Databases are collections of data, organized in ways that help people find the data that they need. The Mirlyn catalog is a kind of a database. Old fashioned library card catalogs could be considered databases, and Wikipedia is a database of encyclopedic information. The type of databases that we will talk about today emphasize the collection and organization of scholarly articles, and are sometimes referred to as "article indexes".
Databases can be loosely divided into two types: generalist and subject-specific.
Generalist databases cover a broad range of subjects, so are terrific places to find materials for interdisciplinary or multidisciplinary research questions. They are not the best resource for every information need, but they usually offer at least some information on any subject.
Subject-specific (or discipline-specific) databases pull together data for specific fields or disciplines. Subject-specific databases have less breadth, but are valuable because they offer greater depth of information on a given subject.
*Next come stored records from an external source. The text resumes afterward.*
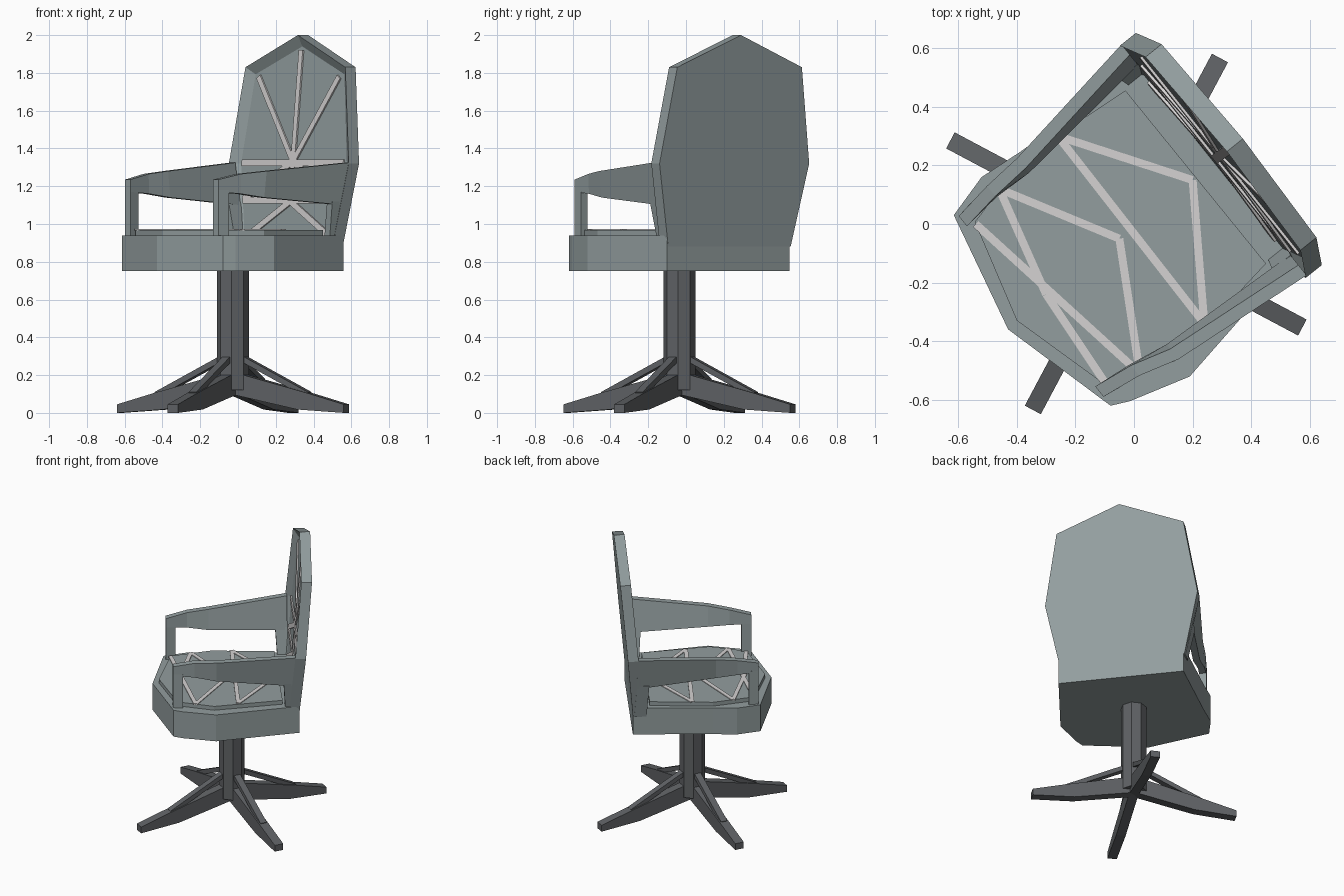
import bpy, bmesh, math
from mathutils import Vector, Matrix

if "Cube" in bpy.data.objects:
    bpy.data.objects.remove(bpy.data.objects["Cube"])

TURN = Matrix.Rotation(math.radians(-51.3), 4, 'Z')   # chair is swivelled; local front is -y


def material(name, rgb):
    m = bpy.data.materials.new(name)
    m.diffuse_color = (*rgb, 1)
    m.use_nodes = True
    m.node_tree.nodes["Principled BSDF"].inputs["Base Color"].default_value = m.diffuse_color
    return m


SHELL = material("grey green", (0.29, 0.34, 0.345))
TRIM = material("light grey", (0.66, 0.645, 0.645))
DARK = material("dark grey", (0.115, 0.122, 0.13))


def finish(name, bm, mat, matrix):
    bmesh.ops.recalc_face_normals(bm, faces=bm.faces)
    bm.transform(matrix)
    me = bpy.data.meshes.new(name)
    bm.to_mesh(me)
    bm.free()
    me.materials.append(mat)
    ob = bpy.data.objects.new(name, me)
    bpy.context.collection.objects.link(ob)
    return ob


def loft_bm(rings):
    bm = bmesh.new()
    vs = [[bm.verts.new(p) for p in r] for r in rings]
    n = len(vs[0])
    for a, b in zip(vs, vs[1:]):
        for i in range(n):
            bm.faces.new((a[i], a[(i + 1) % n], b[(i + 1) % n], b[i]))
    bm.faces.new(vs[0])
    bm.faces.new(vs[-1])
    return bm


def loft(name, rings, mat, matrix=TURN):
    return finish(name, loft_bm(rings), mat, matrix)


def bar(name, p, q, normal, width, depth, mat, matrix):
    """Rectangular strip from p to q, its outer face lying on the p-q line."""
    p, q, n = Vector(p), Vector(q), Vector(normal).normalized()
    side = (q - p).cross(n).normalized() * width / 2
    rings = [[c - side, c + side, c + side - n * depth, c - side - n * depth] for c in (p, q)]
    return loft(name, rings, mat, matrix)


# Seat block
seat = [(0.434, -0.45), (0.463, -0.389), (0.525, -0.177), (0.428, 0.374),
        (-0.404, 0.374), (-0.435, -0.15), (-0.45, -0.306), (-0.408, -0.461), (0.012, -0.56)]
loft("seat", [[(x, y, z) for x, y in seat] for z in (0.75, 0.94)], SHELL)

# Raised cushion
pad = [(0.367, -0.42), (0.452, -0.185), (0.387, 0.267), (-0.374, 0.262),
       (-0.41, -0.15), (-0.345, -0.42), (0.007, -0.518)]
loft("cushion", [[(x, y, z) for x, y in pad] for z in (0.93, 0.968)], SHELL)

# Cushion lattice strips, laid out in the turned frame
A, B, C, D, E, F = (-0.26, 0.30), (0.24, -0.34), (0.20, 0.15), (-0.46, 0.12), (-0.05, -0.05), (0.02, -0.51)
G, H, J = (-0.30, -0.24), (-0.10, -0.54), (-0.54, 0.0)
for p, q in [(A, B), (A, C), (C, B), (D, E), (E, F), (J, F), (D, G), (G, H)]:
    bar("cushion_strip", (*p, 0.973), (*q, 0.973), (0, 0, 1), 0.027, 0.008, TRIM, Matrix())


# Backrest: leaning slab with a recessed front panel
def rear(z):
    return 0.374 + 0.0875 * (z - 0.88)


outline = [(0.42, 0.88), (0.51, 1.32), (0.425, 1.83), (0.005, 2.0),
           (-0.42, 1.83), (-0.505, 1.32), (-0.41, 0.88)]
bm = loft_bm([[(x, rear(z) - t, z) for x, z in outline] for t in (0.07, 0)])
bmesh.ops.recalc_face_normals(bm, faces=bm.faces)
front = [f for f in bm.faces if f.normal.y < -0.9]
bmesh.ops.inset_region(bm, faces=front, thickness=0.06, depth=0)
bmesh.ops.translate(bm, verts=front[0].verts, vec=(0, 0.035, 0))
finish("backrest", bm, SHELL, TURN)

# Backrest lattice strips fanning from two hubs
hi, lo = (0, 1.33), (0, 1.12)
fan = [(hi, (0.005, 1.92)), (hi, (-0.34, 1.78)), (hi, (0.34, 1.78)), ((-0.43, 1.325), (0.43, 1.325)),
       (hi, lo), (hi, (0.40, 1.13)), (hi, (-0.40, 1.13)), ((-0.40, 1.125), (0.40, 1.125)),
       (lo, (0.34, 0.94)), (lo, (-0.34, 0.94))]
for (x1, z1), (x2, z2) in fan:
    bar("back_strip", (x1, rear(z1) - 0.044, z1), (x2, rear(z2) - 0.044, z2),
        (0, -1, 0.0875), 0.034, 0.012, TRIM, TURN)

# Armrests with front posts: stations are y, outer x at top, outer x at bottom, top z, bottom z
for side, mid in ((1, 0.455), (-1, 0.425)):
    stations = [(-0.45, 0.395, 0.395, 1.235, 1.17), (-0.31, 0.415, 0.41, 1.265, 1.16),
                (-0.17, mid, mid - 0.02, 1.28, 1.14), (0.35, 0.505, 0.46, 1.325, 1.10)]
    w = 0.045
    rings = [[(side * xt, y, zt), (side * (xt - w), y, zt),
              (side * (xb - w), y, zb), (side * xb, y, zb)] for y, xt, xb, zt, zb in stations]
    loft("armrest", rings, SHELL)
    post = [(0.35, -0.45), (0.395, -0.45), (0.405, -0.385), (0.36, -0.385)]
    loft("arm_post", [[(side * x, y, z) for x, y in post] for z in (0.93, 1.18)], SHELL)
    # rear upright linking arm and seat along the backrest edge
    rings = [[(side * (x - w), y, z), (side * x, y, z), (side * x, y + 0.08, z), (side * (x - w), y + 0.08, z)]
             for x, y, z in ((0.415, 0.285, 0.88), (0.462, 0.27, 1.12))]
    loft("arm_rear_post", rings, SHELL)

# Pedestal column
BASE = Matrix.Translation((-0.026, -0.034, 0)) @ Matrix.Rotation(math.radians(62), 4, 'Z')
octagon = [(0.085 * math.cos(a), 0.085 * math.sin(a)) for a in (math.radians(22.5 + 45 * i) for i in range(8))]
loft("column", [[(x, y, z) for x, y in octagon] for z in (0.12, 0.76)], DARK, BASE)

# Four legs, each with a diagonal brace
profile = [(0, 0.10), (0.40, 0.018), (0.68, 0), (0.68, 0.045), (0.46, 0.105), (0, 0.22)]
for k in range(4):
    m = BASE @ Matrix.Rotation(math.pi / 2 * k, 4, 'Z')
    loft("leg", [[(r, y, z) for r, z in profile] for y in (-0.031, 0.031)], DARK, m)
    bar("leg_brace", (0.06, 0, 0.305), (0.46, 0, 0.11), (0.44, 0, 0.9), 0.045, 0.03, DARK, m)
PsycINFO is an example of a subject-specific database devoted to psychology and related fields. Subject-specific databases may also use controlled vocabularies appropriate to a discipline that allow users to construct searches with more precise results.
The databases that we will demo index and abstract scholarly articles. Many of them also index other types of information, including news articles, dissertations and theses, conference proceedings, books, and more.
Who or what organizes information in databases?
What is an abstracter? What is an indexer?
What is an article index?
When is it a good idea to use generalist databases?
When are subject-specific databases preferrable?
What level of information do article indexes provide?
Should I limit my search results to full-text when I am looking for the best scholarly articles?
Why or why not?